In the late 1970s and early 1980s, Doris Duke (1912–93) oversaw a major renovation at Shangri La following her acquisition of late Ottoman–period Syrian architectural elements from New York University’s Hagop Kevorkian Center for Near Eastern Studies. What had previously been a billiard room, bathroom and office was demolished to create two adjacent rooms to house the newly acquired ‘ajami wood paneling (walls and ceilings), faceted hood of a wall niche (masabb), carved stonework, marble paneling (fountain and flooring), and several types of doors. The result was one of Shangri La’s most cohesive spaces: a period room created for posterity, echoing those found in a number of other museums. The Syrian Room is further distinguished by its relative isolation.

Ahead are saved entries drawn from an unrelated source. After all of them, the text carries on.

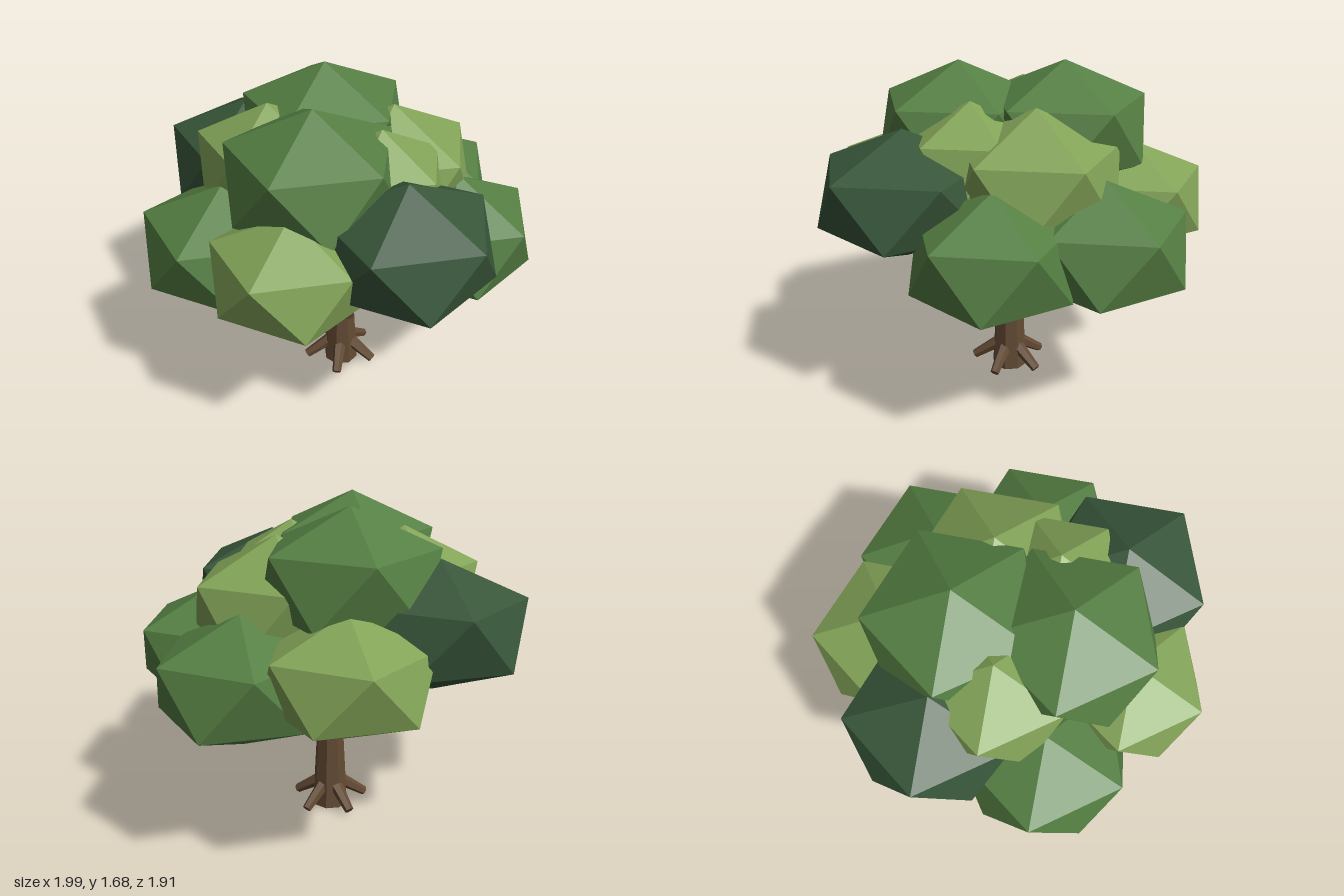
import * as THREE from 'three';

const mat = (name, color) => {
  const m = new THREE.MeshStandardMaterial({ color, flatShading: true });
  m.name = name;
  return m;
};

export function createModel() {
  const tree = new THREE.Group();
  tree.name = 'tree';
  const bark = mat('bark', 0x634a33);
  const knotWood = mat('knotWood', 0x553c28);
  const mid = mat('midGreen', 0x557f43);
  const light = mat('lightGreen', 0x82a357);
  const dark = mat('darkGreen', 0x38563a);

  const add = (parent, name, geometry, material) => {
    const mesh = new THREE.Mesh(geometry, material);
    mesh.name = name;
    parent.add(mesh);
    return mesh;
  };

  // Tapered limb running between two points
  const limb = (parent, name, from, to, r0, r1, sides) => {
    const dir = to.clone().sub(from);
    const mesh = add(parent, name, new THREE.CylinderGeometry(r1, r0, dir.length(), sides), bark);
    mesh.position.copy(from).addScaledVector(dir, 0.5);
    mesh.quaternion.setFromUnitVectors(new THREE.Vector3(0, 1, 0), dir.normalize());
  };
  const polar = (angle, r, y) => new THREE.Vector3(Math.cos(angle) * r, y, Math.sin(angle) * r);

  // Trunk, roots and branches share one off-centre axis
  const wood = new THREE.Group();
  wood.name = 'wood';
  wood.position.set(-0.005, 0, -0.025);
  tree.add(wood);
  limb(wood, 'trunk', new THREE.Vector3(0, 0, 0), new THREE.Vector3(0, 0.92, 0), 0.095, 0.046, 8);

  // Branch length and rise, one for each of five directions
  const branches = [[0.3, 0.1], [0.28, 0.2], [0.29, 0.11], [0.24, 0.26], [0.28, 0.2]];
  branches.forEach(([reach, rise], i) => {
    const a = THREE.MathUtils.degToRad(54 + 72 * i);
    limb(wood, 'root', polar(a, 0.05, 0.13), polar(a, 0.195, 0.032), 0.036, 0.024, 6);
    limb(wood, 'branch', polar(a, 0, 0.675), polar(a, reach, 0.675 + rise), 0.03, 0.018, 6);
  });

  const knot = add(tree, 'knot', new THREE.CylinderGeometry(0.028, 0.028, 0.012, 8), knotWood);
  knot.rotation.x = Math.PI / 2;
  knot.position.set(-0.005, 0.354, 0.07);

  // Leaf clumps: icosahedra standing on a vertex, with one upper ring corner towards +x
  const ico = new THREE.IcosahedronGeometry(1, 0);
  ico.rotateX(-Math.atan((1 + Math.sqrt(5)) / 2));
  ico.rotateY(Math.PI / 2);
  const RING = 2 / Math.sqrt(5);
  const clumps = [
    // material, x, y, z, ring radius, half height
    [dark, 0.01, 1.11, 0.56, 0.42, 0.32],
    [dark, -0.26, 1.13, -0.565, 0.41, 0.32],
    [mid, 0.47, 0.9, 0.33, 0.39, 0.325],
    [mid, 0.585, 0.9, -0.195, 0.405, 0.325],
    [mid, -0.59, 0.91, -0.15, 0.41, 0.325],
    [mid, -0.24, 1.33, 0.14, 0.42, 0.34],
    [mid, 0.06, 1.34, -0.3, 0.425, 0.34],
    [light, -0.47, 1.01, 0.355, 0.375, 0.29],
    [light, 0.25, 0.98, -0.58, 0.39, 0.3],
    [light, 0.285, 1.16, 0, 0.415, 0.36],
    [light, 0.07, 1.24, 0.235, 0.32, 0.295],
    [light, -0.28, 1.24, -0.26, 0.36, 0.31],
  ];
  const canopy = new THREE.Group();
  canopy.name = 'canopy';
  tree.add(canopy);
  for (const [material, x, y, z, ring, half] of clumps) {
    const geometry = ico.clone().scale(ring / RING, half, ring / RING);
    add(canopy, 'leafClump', geometry, material).position.set(x, y, z);
  }
  return tree;
}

Within its closed walls, one can feel transported to the Middle East with little distraction from the surrounding tropical setting.
Combining historic elements acquired from NYU and elsewhere with new pieces made in Hawai‘i by local craftsmen, Doris Duke and her staff created an interior that evokes the spatial layout and multi-media, multi-sensory experience of the Syrian qa‘a (Arabic: hall), a reception room found in affluent courtyard homes of the late Ottoman period (in Syria: 1516–1918). Visitors enter the room from Shangri La’s central courtyard and step down onto marble flooring, where a fountain bubbles. Above is an ‘ajami ceiling (64.13), the room’s most splendid single element, which is set off from the walls below by a whitewashed space punctuated by colored-glass windows (Qajar Persian, Ottoman, custom-made Moroccan). The rear of the main room features a raised seating area with various pillows (additionally covered with carpets during Duke’s lifetime), and the surrounding walls include closed cupboards, shelved vitrines, and a pair of gilded doors. The calligraphic cartouches along the upper walls feature Arabic verses from the Mawlid of al-Busiri (d. 1294), and the final cartouche is dated 1271 of the Hijra (1854–55 of the Common Era) (64.6.9a-e). In the adjacent smaller rectangular room, visitors can appreciate additional ceiling panels decorated with landscape and architectural scenes (64.19), carved stonework (41.3), a pair of vertical panels with fruit and floral designs (which were once part of the Metropolitan Museum of Art’s “Damascus Room”; 64.17.1-2), and Duke’s recreation of a masabb, a wall niche with a faceted hood (64.18). The vitrines in both rooms are filled with Duke’s own coveted collections, including nineteenth-century Persian and Bohemian glass, seventeenth–nineteenth-century Ottoman silk velvets, and sixteenth–seventeenth-century Iznik ceramics. During the late 1950s and early 1960s, many of these Iznik dishes were displayed in Shangri La's second Syrian interior, the Damascus Room.